The story, however, plays up the odd and bizarre history of the Doom Patrol, right down to the final page, which Matthew Clark steps up to deliver with panache. This issue hits the notes that many Doom Patrol (and even Ambush Bug) fans have been waiting for when the team finally does something pro-active and adventurous. Giffen reaches back to the first issue of this series -- and even farther back into previous "Doom Patrol" volumes -- and brings elements forward to now. Almost a year in, this title feels like it is finally figuring out what it should be.
Ambush Bug was a bit of a surprise in this issue, but he was a surprise that served a purpose and fit a very specific need for the story and the team. I like the character, but I hope Giffen exercises discretion in using Bug going forward. Too much of Ambush Bug can quickly become way too much, especially when the main characters of the DP don't seem very deep or thoroughly developed yet. The play between Ambush Bug and Negative Man is chuckle-worthy, but I think many readers would share Cliff's sentiment towards the duo if they stick together for too long.

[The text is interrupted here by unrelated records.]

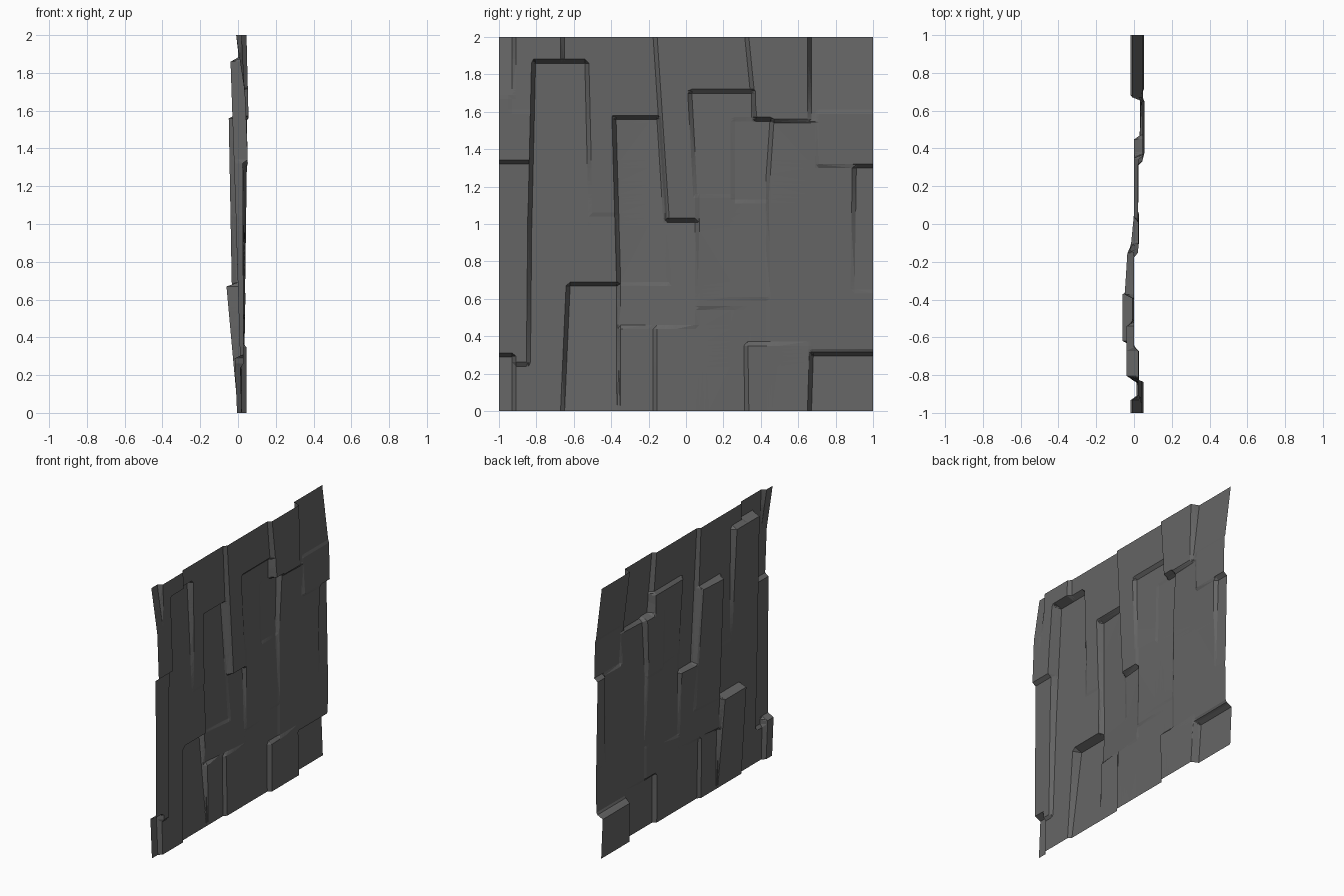
import bpy, bmesh
from mathutils import Vector

if "Cube" in bpy.data.objects:
    bpy.data.objects.remove(bpy.data.objects["Cube"])

RAMP = 0.022      # width of the bevel between neighbouring slabs
patches = []


def pair(v):
    return v if isinstance(v, tuple) else (v, v)


def slab(left, right, z, low, high):
    """Slab of the cliff sheet. left/right: y at (bottom, top); low/high: depth x at (left, right)."""
    patches.append((pair(left), pair(right), z, pair(low), pair(high)))


# upper row
slab(-1, -.80, (1.33, 1.70), .052, .038)
slab(-.94, (-.67, -.66), (1.60, 2), .04, .02)
slab(-1, -.92, (1.68, 2), .038, -.01)
slab((-.67, -.66), -.1, (.60, 2), -.012, 0)
slab((-.10, -.165), .40, (1.02, 2), .027, .02)
# broad middle slabs
slab(.44, 1, (.32, 1.60), (.03, .034), (.03, .056))
slab((.37, .325), .70, (1.55, 2), .056, .045)
slab(.66, 1, (1.55, 2), .046, -.01)
slab(.70, 1, (1.31, 1.60), .052, .045)
slab((.89, .90), 1, (.64, 1.31), .036, .024)
slab(-1, -.80, (.25, 1.33), .03, .025)
# notched slab right of the centre
slab(.06, (.44, .43), (.60, 1.22), (.022, .026), (.02, .007))
slab((.05, .02), .36, (1.15, 1.71), (.02, .008), 0)
slab(.25, (.43, .46), (1.12, 1.56), .008, 0)
# bottom row
slab(-.19, .34, (0, .55), .02, (.008, .022))
slab((.325, .32), .665, (0, .36), .045, (.045, .033))
slab((.66, .67), 1, (0, .305), -.005, -.018)
slab(-.92, -.60, (0, .25), .02, .013)
slab(-1, -.92, (0, .30), -.005, -.018)
# left column and raised slabs
slab((-.845, -.835), -.36, (0, 1.05), .02, -.012)
slab((-.835, -.815), (-.51, -.53), (1.0, 1.87), -.01, -.04)
slab(-.36, .06, (.45, 1.02), (-.025, .02), (-.04, 0))
slab((-.36, -.385), (-.09, -.145), (.68, 1.57), (-.034, -.01), (-.05, -.035))
slab(-.38, -.165, (0, .45), 0, -.005)
slab((-.66, -.63), -.36, (0, .68), 0, -.062)


def lerp(p, t):
    return p[0] + (p[1] - p[0]) * t


def depth(y, z):
    x = .022
    for left, right, (z0, z1), low, high in patches:
        t = (z - z0) / (z1 - z0)
        a, b = lerp(left, t), lerp(right, t)
        gaps = [1]
        if left[0] > -1:
            gaps.append(y - a)
        if right[0] < 1:
            gaps.append(b - y)
        if z0 > 0:
            gaps.append(z - z0)
        if z1 < 2:
            gaps.append(z1 - z)
        w = max(0, min(1, .5 + min(gaps) / RAMP))
        if w:
            s = max(0, min(1, (y - a) / (b - a)))
            x += (lerp((lerp(low, s), lerp(high, s)), t) - x) * w
    return x


# flat sheet, cut along both sides of every slab edge
bm = bmesh.new()
bm.faces.new([bm.verts.new(c) for c in ((0, -1, 0), (0, -1, 2), (0, 1, 2), (0, 1, 0))])
lines = set()
for left, right, (z0, z1), low, high in patches:
    for side in (left, right):
        if abs(side[0]) < 1:
            lean = round((side[1] - side[0]) / (z1 - z0), 4)
            lines.add(('y', round(side[0] - lean * z0, 4), lean))
    for z in (z0, z1):
        if 0 < z < 2:
            lines.add(('z', z, 0))
for axis, pos, lean in sorted(lines):
    for off in (-RAMP / 2, RAMP / 2):
        co = (0, pos + off, 0) if axis == 'y' else (0, 0, pos + off)
        no = Vector((0, 1, -lean)) if axis == 'y' else Vector((0, 0, 1))
        bmesh.ops.bisect_plane(bm, geom=bm.verts[:] + bm.edges[:] + bm.faces[:],
                               plane_co=co, plane_no=no, dist=1e-5)
for v in bm.verts:
    v.co.x = depth(v.co.y, v.co.z)
bmesh.ops.triangulate(bm, faces=bm.faces[:])
bmesh.ops.recalc_face_normals(bm, faces=bm.faces[:])
# outer side of the cliff looks towards -x
if sum(f.normal.x * f.calc_area() for f in bm.faces) > 0:
    bmesh.ops.reverse_faces(bm, faces=bm.faces[:])

mesh = bpy.data.meshes.new("rock_wall_panel")
bm.to_mesh(mesh)
bm.free()
wall = bpy.data.objects.new("rock_wall_panel", mesh)
bpy.context.collection.objects.link(wall)
stone = bpy.data.materials.new("dark grey stone")
stone.diffuse_color = (.13, .13, .13, 1)
stone.use_nodes = True
stone.node_tree.nodes["Principled BSDF"].inputs["Base Color"].default_value = stone.diffuse_color
mesh.materials.append(stone)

I've been pulling for this title since the original announcement in New York what feels like a decade ago, but was really only early 2009. Since then, Giffen has taken the full eleven months to start showing where he's going with this series. Along the way, they've had a "Blackest Night" brush-up and Matthew Clark's had some health issues. At this point it seems as though the series has gotten its sea legs under itself. I just hope Clark comes back soon to even out the inconsistent art.
One final art comment, and then I'll let it go. When I worked for an advertising agency that handled the print media for a major retailer made infamous by "Rain Man," we had an edict to never, under penalty of death, use purple backgrounds for any product shots. I'd like to offer DC some advice regarding purple backgrounds: a purple dinosaur on a purple background gets muddy and lost real fast. This issue was one of the best in this series to date, but the cover was less than eye-catching.
Luckily, all of the problems with this issue are correctable. Giffen and company just need to work on it a little.